BANGKOK — Confusion and unrest turned to contrition today as the Thai news media admitted that a master control operator working for its public broadcasting service fell asleep at the switch and accidentally replayed footage of the country’s 2006 military coup.
The “regrettable, though not uncommon error” sent the nation into panic, under the mistaken belief that a military junta again seized control of the government last Thursday. Were it the case, it would have made for the 12th coup d’état in the past eight decades.
Even the ailing 86-year-old King Bhumibol Aduljadejsince was swept up in the misunderstanding, releasing a statement indicating that the palace endorsed the military junta. Such royal backing has proven crucial to the success of previous uprisings, the lack of which contributed to the failure of the so-called April Fool’s Day coup of 1978.
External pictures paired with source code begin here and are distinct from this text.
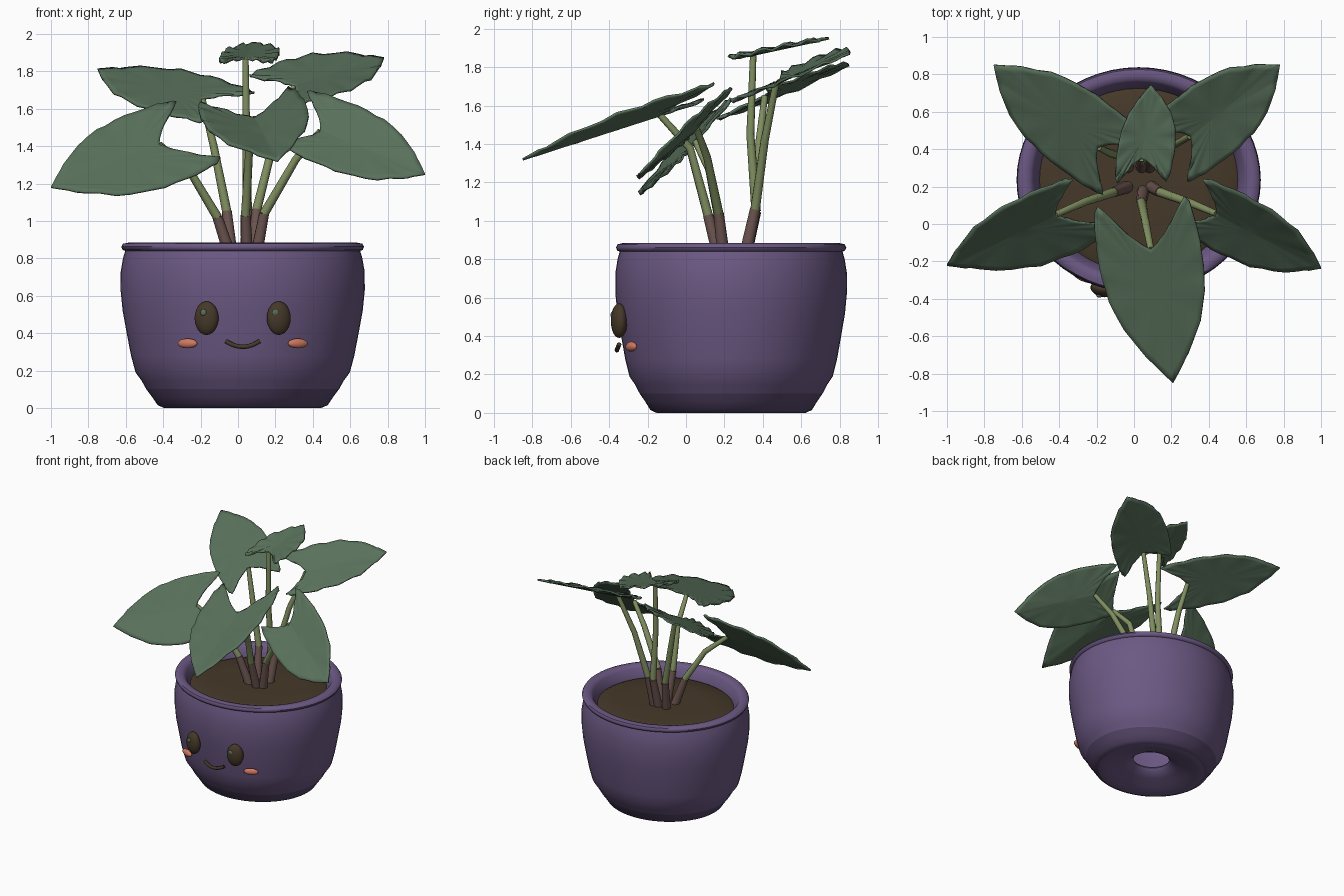
import bpy, bmesh, math
from mathutils import Vector

cube = bpy.data.objects.get("Cube")
if cube:
    bpy.data.objects.remove(cube)


def material(name, colour):
    m = bpy.data.materials.new(name)
    m.use_nodes = True
    m.diffuse_color = (*colour, 1)
    m.node_tree.nodes["Principled BSDF"].inputs["Base Color"].default_value = (*colour, 1)
    return m


PURPLE = material("pot purple", (.15, .10, .23))
DARK_PURPLE = material("foot purple", (.095, .063, .145))
BROWN = material("soil brown", (.06, .04, .022))
LEAF = material("leaf green", (.10, .165, .105))
STEM = material("stem green", (.22, .28, .12))
STEM_BASE = material("stem base brown", (.15, .09, .08))
CHEEK = material("cheek coral", (.62, .19, .12))

POT_X, POT_Y, SQUASH = .025, .235, .924


def finish(bm, name, *mats, angle=35):
    """Turn a bmesh into a smooth-shaded object."""
    bmesh.ops.recalc_face_normals(bm, faces=bm.faces)
    mesh = bpy.data.meshes.new(name)
    bm.to_mesh(mesh)
    bm.free()
    for m in mats:
        mesh.materials.append(m)
    ob = bpy.data.objects.new(name, mesh)
    bpy.context.collection.objects.link(ob)
    bpy.ops.object.select_all(action='DESELECT')
    ob.select_set(True)
    bpy.context.view_layer.objects.active = ob
    bpy.ops.object.shade_smooth_by_angle(angle=math.radians(angle))
    return ob


def lathe(profile, closed, steps=56):
    """Revolve (radius, height) pairs around the slightly oval pot axis."""
    bm = bmesh.new()
    rings = []
    for i in range(steps):
        a = math.tau * i / steps
        rings.append([bm.verts.new((POT_X + r * math.cos(a), POT_Y + SQUASH * r * math.sin(a), z))
                      for r, z in profile])
    n = len(profile)
    for i in range(steps):
        p, q = rings[i], rings[(i + 1) % steps]
        for j in range(n if closed else n - 1):
            k = (j + 1) % n
            bm.faces.new((p[j], q[j], q[k], p[k]))
    return bm


# Pot: outer wall, rolled rim, inner wall and recessed drain hole
pot = lathe([(.36, .005), (.42, 0), (.455, .015), (.485, .06), (.515, .1), (.54, .145),
             (.573, .19), (.597, .28), (.62, .4), (.642, .52), (.653, .63), (.652, .73),
             (.64, .8), (.628, .84), (.642, .845), (.649, .862), (.64, .878), (.61, .884),
             (.58, .878), (.565, .86), (.55, .83), (.53, .79), (.52, .6), (.5, .3), (.42, .14),
             (.15, .11), (.14, .095), (.16, .07), (.22, .045), (.3, .025)], True)
for f in pot.faces:
    c = f.calc_center_median()
    r = math.hypot(c.x - POT_X, (c.y - POT_Y) / SQUASH)
    f.material_index = int(c.z < .1 and r > .4)
finish(pot, "pot", PURPLE, DARK_PURPLE, angle=50)

# Soil
soil = lathe([(.54, .785), (.51, .8), (.35, .807), (.15, .81), (.02, .81)], False)
bmesh.ops.holes_fill(soil, edges=[e for e in soil.edges if e.is_boundary and e.verts[0].co.z > .8])
finish(soil, "soil", BROWN)


def ellipsoid(name, centre, size, mat, turn=0):
    bm = bmesh.new()
    bmesh.ops.create_uvsphere(bm, u_segments=20, v_segments=12, radius=1)
    ob = finish(bm, name, mat, angle=60)
    ob.location, ob.scale = centre, size
    ob.rotation_euler.z = turn


def tube(name, points, radii, mat):
    curve = bpy.data.curves.new(name, 'CURVE')
    curve.dimensions = '3D'
    curve.bevel_depth = 1
    curve.bevel_resolution = 3
    curve.use_fill_caps = True
    spline = curve.splines.new('POLY')
    spline.points.add(len(points) - 1)
    for p, co, r in zip(spline.points, points, radii):
        p.co = (*co, 1)
        p.radius = r
    spline.use_smooth = True
    curve.materials.append(mat)
    ob = bpy.data.objects.new(name, curve)
    bpy.context.collection.objects.link(ob)


# Face
for side, s in (("right", -1), ("left", 1)):
    ellipsoid(side + "_eye", (POT_X + s * .193, -.348, .48), (.066, .042, .09), BROWN, s * .25)
    ellipsoid(side + "_eye_glint", (POT_X + s * .193 - .017, -.384, .51), (.017, .009, .017), LEAF)
    ellipsoid(side + "_cheek", (POT_X + s * .295, -.285, .345), (.057, .022, .026), CHEEK, s * .4)
smile = [(POT_X + .09 * t, -.36 + .012 * t * t, .327 + .03 * t * t)
         for t in [i / 6 - 1 for i in range(13)]]
tube("smile", smile, [.012] * 13, BROWN)

# Half outline of a leaf: (share of midrib, share of lobe direction)
HALF = [(1, 0), (.985, .25), (.965, .48), (.89, .88), (.75, 1.1), (.6, 1.17), (.42, 1.19),
        (.2, 1.14), (.08, 1.09), (0, 1), (.02, .7), (.035, .38), (.02, .15)]


def dense(points):
    """Add a midpoint between neighbours."""
    out = []
    for p, q in zip(points, points[1:] + [(0, 0)]):
        out += [p, ((p[0] + q[0]) / 2, (p[1] + q[1]) / 2)]
    return out


def leaf(name, notch, tip, lobe_a, lobe_b, ripple):
    notch, tip, lobe_a, lobe_b = map(Vector, (notch, tip, lobe_a, lobe_b))
    axis, a, b = tip - notch, lobe_a - notch, lobe_b - notch
    normal = axis.cross(a - b).normalized()
    if normal.z < 0:
        normal.negate()
    half = dense(HALF)
    loop = [(u, w, a) for u, w in half] + [(0, 0, a)] + [(u, w, b) for u, w in half[:0:-1]]
    bm = bmesh.new()
    hub = .3
    centre = bm.verts.new(notch + axis * hub)
    previous = None
    n = len(loop)
    for r in (.25, .5, .75, .9, 1):
        ring = []
        for i, (u, w, side) in enumerate(loop):
            co = notch + axis * (hub + (u - hub) * r) + side * (w * r)
            wave = ripple * math.sin(i * 1.9) * r ** 4 * min(1, w * 2)
            ring.append(bm.verts.new(co + normal * wave))
        for i in range(n):
            j = (i + 1) % n
            if previous:
                bm.faces.new((previous[i], ring[i], ring[j], previous[j]))
            else:
                bm.faces.new((centre, ring[i], ring[j]))
        previous = ring
    ob = finish(bm, name, LEAF, angle=60)
    solid = ob.modifiers.new("thickness", 'SOLIDIFY')
    solid.thickness = .012
    solid.offset = 0


# Each plant shoot: notch, tip, two lobes, ripple, then stem points up to the notch
SHOOTS = {
    "front": ((.09, -.135, 1.55), (.21, -.85, 1.32), (-.195, .095, 1.63), (.27, .15, 1.71), .008,
              [(.05, .18, .78), (.04, .115, 1.03), (.06, .02, 1.38)]),
    "right": ((-.42, .05, 1.41), (-1, -.22, 1.18), (-.33, .24, 1.635), (-.095, -.01, 1.335), .007,
              [(-.03, .2, .78), (-.11, .17, 1.02), (-.26, .12, 1.27)]),
    "left": ((.44, .055, 1.48), (1, -.235, 1.25), (.37, .24, 1.69), (.22, 0, 1.42), .007,
             [(.09, .2, .78), (.14, .17, 1.04), (.31, .11, 1.33)]),
    "back_right": ((-.19, .41, 1.65), (-.75, .85, 1.81), (-.165, .16, 1.53), (.09, .42, 1.68), .008,
                   [(-.03, .3, .78), (-.06, .36, 1.05), (-.13, .38, 1.4)]),
    "back_left": ((.3, .47, 1.72), (.78, .85, 1.87), (.285, .23, 1.62), (.06, .5, 1.77), .01,
                  [(.08, .3, .78), (.1, .36, 1.06), (.19, .41, 1.42)]),
    "top": ((.04, .35, 1.865), (.09, .745, 1.95), (-.09, .22, 1.85), (.17, .23, 1.85), .012,
            [(.04, .3, .78), (.05, .365, 1.05), (.045, .335, 1.45)]),
}
for name, (notch, tip, lobe_a, lobe_b, ripple, path) in SHOOTS.items():
    leaf(name + "_leaf", notch, tip, lobe_a, lobe_b, ripple)
    tube(name + "_stem_base", path[:2], [.034, .027], STEM_BASE)
    tube(name + "_stem", path[1:] + [notch], [.025, .021, .017], STEM)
“Nobody expects the Spanish Inquisition,” said news director Sukrit Bidaya, “but everyone expects a Thai coup.” After suffering months of political stalemate, economic strain, and sometimes-violent street protests, “the nation was fully expecting a revolution of some sort. It took nothing more than an out-of-context video clip to convince them it was actually happening, even when it wasn’t.”
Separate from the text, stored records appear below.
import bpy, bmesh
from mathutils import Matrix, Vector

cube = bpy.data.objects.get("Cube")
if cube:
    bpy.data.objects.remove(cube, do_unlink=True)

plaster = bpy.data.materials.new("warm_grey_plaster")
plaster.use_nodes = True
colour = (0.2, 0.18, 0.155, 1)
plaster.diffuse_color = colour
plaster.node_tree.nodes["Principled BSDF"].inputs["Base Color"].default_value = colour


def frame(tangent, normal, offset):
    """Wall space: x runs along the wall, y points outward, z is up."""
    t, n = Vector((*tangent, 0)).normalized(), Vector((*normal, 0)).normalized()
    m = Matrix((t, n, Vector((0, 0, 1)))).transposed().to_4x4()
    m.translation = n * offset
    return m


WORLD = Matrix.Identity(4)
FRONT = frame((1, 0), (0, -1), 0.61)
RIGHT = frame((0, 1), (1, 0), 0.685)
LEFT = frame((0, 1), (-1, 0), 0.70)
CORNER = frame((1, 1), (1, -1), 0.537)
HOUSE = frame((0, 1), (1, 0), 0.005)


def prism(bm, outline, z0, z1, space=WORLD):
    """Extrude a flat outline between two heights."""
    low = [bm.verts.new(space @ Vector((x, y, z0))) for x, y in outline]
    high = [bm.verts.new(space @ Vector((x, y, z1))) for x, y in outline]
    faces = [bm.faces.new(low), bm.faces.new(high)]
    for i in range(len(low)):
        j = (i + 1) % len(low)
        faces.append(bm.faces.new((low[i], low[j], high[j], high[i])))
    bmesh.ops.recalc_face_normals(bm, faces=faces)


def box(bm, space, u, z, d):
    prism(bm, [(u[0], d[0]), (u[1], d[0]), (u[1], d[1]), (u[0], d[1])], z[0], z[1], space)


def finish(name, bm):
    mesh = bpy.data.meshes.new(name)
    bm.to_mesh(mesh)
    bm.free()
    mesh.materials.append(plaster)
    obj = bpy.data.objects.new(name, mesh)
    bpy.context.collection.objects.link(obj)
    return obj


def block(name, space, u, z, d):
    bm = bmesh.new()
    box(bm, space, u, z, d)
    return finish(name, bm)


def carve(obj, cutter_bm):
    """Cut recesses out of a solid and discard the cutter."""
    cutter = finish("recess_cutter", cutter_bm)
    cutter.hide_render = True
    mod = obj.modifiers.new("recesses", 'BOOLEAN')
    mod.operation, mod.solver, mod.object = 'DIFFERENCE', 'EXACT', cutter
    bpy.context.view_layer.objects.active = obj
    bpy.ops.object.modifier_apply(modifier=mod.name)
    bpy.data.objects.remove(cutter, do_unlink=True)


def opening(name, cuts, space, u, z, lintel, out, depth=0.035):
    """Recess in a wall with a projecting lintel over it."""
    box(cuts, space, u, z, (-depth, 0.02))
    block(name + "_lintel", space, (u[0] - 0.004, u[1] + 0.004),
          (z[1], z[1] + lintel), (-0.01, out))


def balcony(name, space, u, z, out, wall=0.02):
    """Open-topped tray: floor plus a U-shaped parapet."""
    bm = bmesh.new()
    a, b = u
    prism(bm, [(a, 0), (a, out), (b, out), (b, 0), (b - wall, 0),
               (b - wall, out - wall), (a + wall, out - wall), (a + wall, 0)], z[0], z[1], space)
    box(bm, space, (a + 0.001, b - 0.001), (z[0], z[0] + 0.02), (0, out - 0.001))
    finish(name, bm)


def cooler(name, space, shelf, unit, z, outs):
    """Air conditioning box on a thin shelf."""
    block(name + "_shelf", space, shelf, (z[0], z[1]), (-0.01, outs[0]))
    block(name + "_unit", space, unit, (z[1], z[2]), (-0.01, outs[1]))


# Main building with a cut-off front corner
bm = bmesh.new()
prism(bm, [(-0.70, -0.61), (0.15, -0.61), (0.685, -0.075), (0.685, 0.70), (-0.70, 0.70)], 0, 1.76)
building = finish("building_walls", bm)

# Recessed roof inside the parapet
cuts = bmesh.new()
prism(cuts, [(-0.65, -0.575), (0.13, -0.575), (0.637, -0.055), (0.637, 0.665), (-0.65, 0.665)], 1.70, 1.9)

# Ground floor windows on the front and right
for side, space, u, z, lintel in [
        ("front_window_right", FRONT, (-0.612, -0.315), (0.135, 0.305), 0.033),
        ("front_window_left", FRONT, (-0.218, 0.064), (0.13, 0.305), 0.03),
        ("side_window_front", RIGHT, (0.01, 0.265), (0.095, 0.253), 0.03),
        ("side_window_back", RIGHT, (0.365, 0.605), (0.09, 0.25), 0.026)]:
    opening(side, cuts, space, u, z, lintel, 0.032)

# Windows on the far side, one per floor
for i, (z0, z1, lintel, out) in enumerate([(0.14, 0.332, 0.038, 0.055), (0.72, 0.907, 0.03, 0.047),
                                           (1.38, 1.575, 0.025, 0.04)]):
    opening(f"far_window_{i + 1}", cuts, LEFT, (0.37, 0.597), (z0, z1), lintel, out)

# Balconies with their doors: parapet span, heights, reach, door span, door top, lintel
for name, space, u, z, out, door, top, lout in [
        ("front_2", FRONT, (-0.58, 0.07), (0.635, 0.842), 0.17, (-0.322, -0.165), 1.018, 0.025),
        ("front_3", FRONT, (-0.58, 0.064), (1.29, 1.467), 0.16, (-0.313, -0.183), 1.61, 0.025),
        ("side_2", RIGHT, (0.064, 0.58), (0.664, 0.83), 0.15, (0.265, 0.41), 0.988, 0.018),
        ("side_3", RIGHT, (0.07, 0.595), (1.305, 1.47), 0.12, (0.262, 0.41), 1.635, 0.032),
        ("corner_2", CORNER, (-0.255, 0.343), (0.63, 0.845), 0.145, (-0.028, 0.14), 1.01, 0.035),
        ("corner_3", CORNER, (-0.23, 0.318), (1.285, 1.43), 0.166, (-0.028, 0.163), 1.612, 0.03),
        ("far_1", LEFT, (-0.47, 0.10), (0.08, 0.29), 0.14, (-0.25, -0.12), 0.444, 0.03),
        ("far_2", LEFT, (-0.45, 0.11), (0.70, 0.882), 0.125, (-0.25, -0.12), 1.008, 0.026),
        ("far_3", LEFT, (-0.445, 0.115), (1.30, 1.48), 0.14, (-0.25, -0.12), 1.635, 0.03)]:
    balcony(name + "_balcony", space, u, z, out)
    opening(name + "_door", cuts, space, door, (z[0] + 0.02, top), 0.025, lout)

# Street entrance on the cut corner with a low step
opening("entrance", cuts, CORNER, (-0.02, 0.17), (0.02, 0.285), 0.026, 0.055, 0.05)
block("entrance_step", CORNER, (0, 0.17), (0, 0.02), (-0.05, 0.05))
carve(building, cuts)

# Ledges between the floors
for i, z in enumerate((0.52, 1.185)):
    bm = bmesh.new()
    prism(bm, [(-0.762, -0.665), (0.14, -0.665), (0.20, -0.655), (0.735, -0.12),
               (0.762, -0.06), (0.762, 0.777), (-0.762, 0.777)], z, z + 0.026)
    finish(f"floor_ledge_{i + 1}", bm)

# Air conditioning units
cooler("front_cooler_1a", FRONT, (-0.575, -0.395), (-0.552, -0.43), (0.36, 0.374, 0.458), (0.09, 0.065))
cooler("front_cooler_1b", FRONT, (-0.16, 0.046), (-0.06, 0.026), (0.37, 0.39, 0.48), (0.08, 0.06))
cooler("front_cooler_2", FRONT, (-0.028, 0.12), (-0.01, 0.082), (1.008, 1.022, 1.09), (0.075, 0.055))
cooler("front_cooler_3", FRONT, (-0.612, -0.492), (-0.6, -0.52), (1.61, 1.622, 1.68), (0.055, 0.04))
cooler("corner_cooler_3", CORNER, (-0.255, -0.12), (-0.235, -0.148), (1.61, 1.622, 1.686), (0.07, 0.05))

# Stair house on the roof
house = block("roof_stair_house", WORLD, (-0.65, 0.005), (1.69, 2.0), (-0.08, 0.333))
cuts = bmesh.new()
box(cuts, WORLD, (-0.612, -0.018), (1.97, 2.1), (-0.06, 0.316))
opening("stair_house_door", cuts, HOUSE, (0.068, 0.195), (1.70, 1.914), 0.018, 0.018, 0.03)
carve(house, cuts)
Not everyone in the public was ready to embrace the illusory overthrow. Anti-coup demonstrators gathered in the capital waved signs reading, “Democracy has always been aborted. When will it be born?”
“I guess, in this instance, we were a bit premature in our protest against military rule,” said Sang Punyodyana, one of the dissenters. “But I’ll continue to keep a bunch of these signs at the ready. One can never be too prepared in this country.”
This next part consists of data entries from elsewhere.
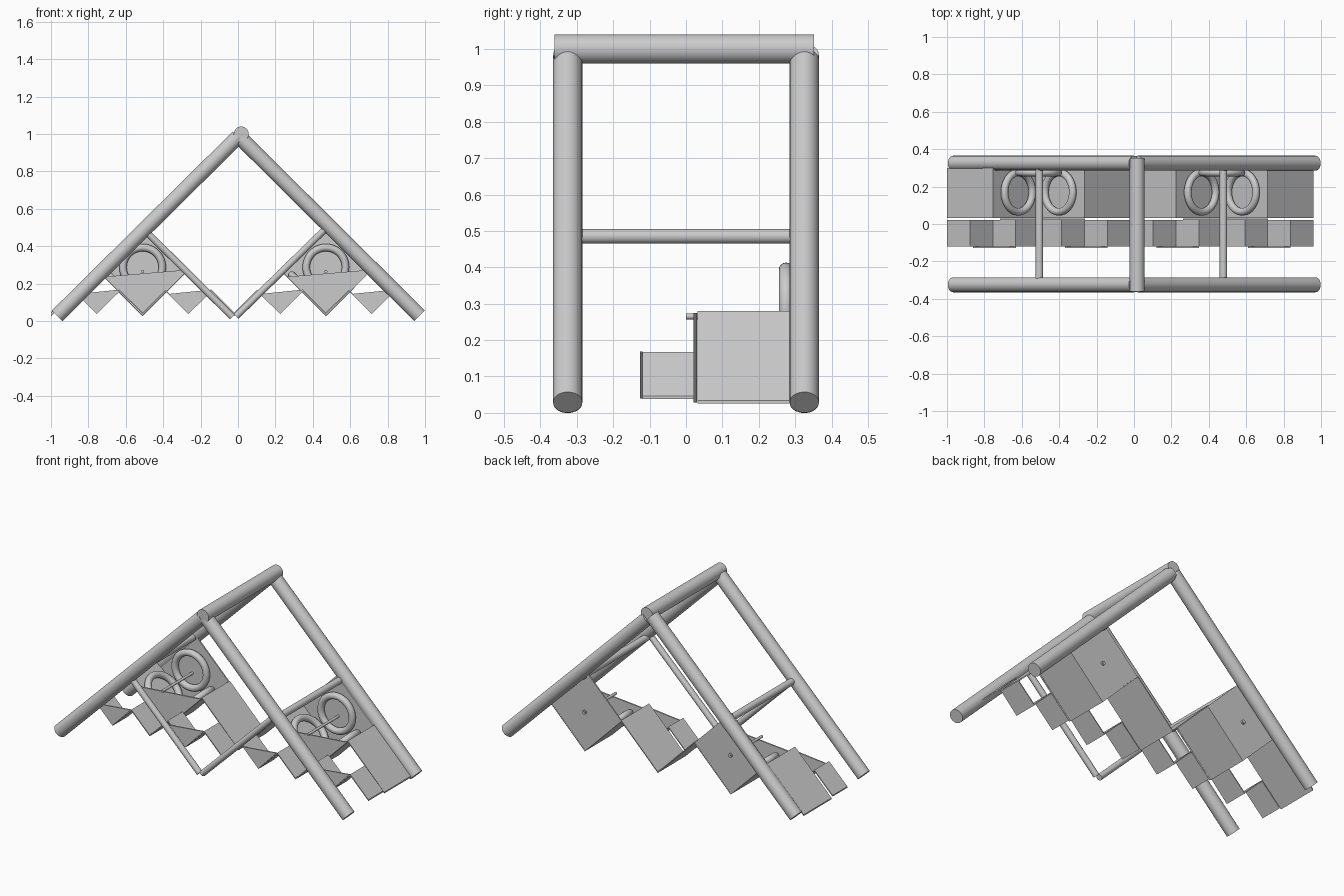
import bpy, bmesh, math
from mathutils import Vector

if "Cube" in bpy.data.objects:
    bpy.data.objects.remove(bpy.data.objects["Cube"])

grey = bpy.data.materials.new("plain grey")
grey.diffuse_color = (0.6, 0.6, 0.6, 1)
grey.use_nodes = True
grey.node_tree.nodes["Principled BSDF"].inputs["Base Color"].default_value = grey.diffuse_color


def finish(ob, name, smooth=False):
    ob.name = name
    ob.data.materials.append(grey)
    if smooth:
        bpy.ops.object.shade_smooth_by_angle(angle=math.radians(40))
    return ob


def tube(name, a, b, r, sides=40):
    """Solid round bar between two points."""
    a, b = Vector(a), Vector(b)
    d = b - a
    bpy.ops.mesh.primitive_cylinder_add(
        vertices=sides, radius=r, depth=d.length, location=(a + b) / 2,
        rotation=d.to_track_quat('Z', 'Y').to_euler())
    return finish(bpy.context.object, name, True)


def ring(name, loc, rot):
    bpy.ops.mesh.primitive_torus_add(
        major_radius=0.105, minor_radius=0.02, major_segments=48,
        minor_segments=16, location=loc, rotation=rot)
    return finish(bpy.context.object, name, True)


def prism(name, pts, y0, y1):
    """Extrude an x-z outline along y."""
    bm = bmesh.new()
    face = bm.faces.new([bm.verts.new((x, y0, z)) for x, z in pts])
    ext = bmesh.ops.extrude_face_region(bm, geom=[face])
    moved = [v for v in ext["geom"] if isinstance(v, bmesh.types.BMVert)]
    bmesh.ops.translate(bm, verts=moved, vec=(0, y1 - y0, 0))
    bmesh.ops.recalc_face_normals(bm, faces=bm.faces)
    me = bpy.data.meshes.new(name)
    bm.to_mesh(me)
    bm.free()
    ob = bpy.data.objects.new(name, me)
    bpy.context.collection.objects.link(ob)
    return finish(ob, name)


def zigzag(name, step, low, high, y0, y1, t=0.008):
    """Thin folded sheet running the whole width."""
    n = round(1.96 / step)
    line = [(-1 + i * step, high if i % 2 else low) for i in range(n + 1)]
    under = [(x, z - t) for x, z in reversed(line)]
    return prism(name, line + under, y0, y1)


# main frame: two sloping pairs and the ridge pole
for tag, y in (("front", -0.325), ("back", 0.325)):
    tube(f"{tag}_left_rafter", (-0.967, y, 0.028), (0.0, y, 0.985), 0.04)
    tube(f"{tag}_right_rafter", (0.97, y, 0.029), (0.02, y, 0.972), 0.04)
tube("ridge_pole", (0.017, -0.362, 1.0), (0.017, 0.352, 1.0), 0.04)

# cross bars and front braces
tube("left_cross_bar", (-0.506, -0.325, 0.485), (-0.506, 0.325, 0.485), 0.02)
tube("right_cross_bar", (0.478, -0.325, 0.485), (0.478, 0.325, 0.485), 0.02)
tube("left_brace", (-0.49, -0.325, 0.477), (-0.03, -0.325, 0.022), 0.018)
tube("right_brace", (0.465, -0.325, 0.49), (-0.01, -0.325, 0.025), 0.018)

# large rear and small front folded sheets
zigzag("large_folded_sheet", 0.245, 0.034, 0.28, 0.032, 0.30)
zigzag("small_folded_sheet", 0.1225, 0.046, 0.167, -0.12, 0.022)

for side, dx in (("left", -0.51), ("right", 0.47)):
    # square back plate standing on its corner
    h = 0.245
    prism(f"{side}_back_plate",
          [(dx, 0.275 - h), (dx + h, 0.275), (dx, 0.275 + h), (dx - h, 0.275)],
          0.291, 0.299)
    # triangular front plate with sloping top edge
    prism(f"{side}_front_plate",
          [(dx, 0.028), (dx + 0.247, 0.275), (dx - 0.207, 0.237)],
          0.021, 0.030)
    # small triangular end plates
    for i, cx in enumerate((dx - 0.245, dx + 0.245)):
        prism(f"{side}_small_end_plate_{i + 1}",
              [(cx, 0.04), (cx + 0.123, 0.168), (cx - 0.105, 0.145)],
              -0.127, -0.119)
    # rings on the back plate and both slopes
    ring(f"{side}_back_ring", (dx, 0.275, 0.288), (math.pi / 2, 0, 0))
    ring(f"{side}_slope_ring_1", (dx - 0.108, 0.17, 0.172), (0, math.pi / 4, 0))
    ring(f"{side}_slope_ring_2", (dx + 0.108, 0.17, 0.172), (0, -math.pi / 4, 0))
    # centre pin with its nut at the back
    tube(f"{side}_pin", (dx, 0.0, 0.265), (dx, 0.31, 0.265), 0.008, 16)
    tube(f"{side}_pin_nut", (dx, 0.298, 0.265), (dx, 0.308, 0.265), 0.012, 16)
General Prayuth Chan-ocha urged “cooperation from all civil servants and police to be patient, sacrifice and accept the principle of ridding the country from conflict” and confusion. He also issued a more general warning to citizens, “Don’t believe everything you see on TV.”
As for the news media itself, the general wanted to ensure that such a misunderstanding would not happen again on his watch. To this end, he ordered international television channels to cease broadcasts and banned unfavorable coverage of the coup mix-up until “they get their act together.”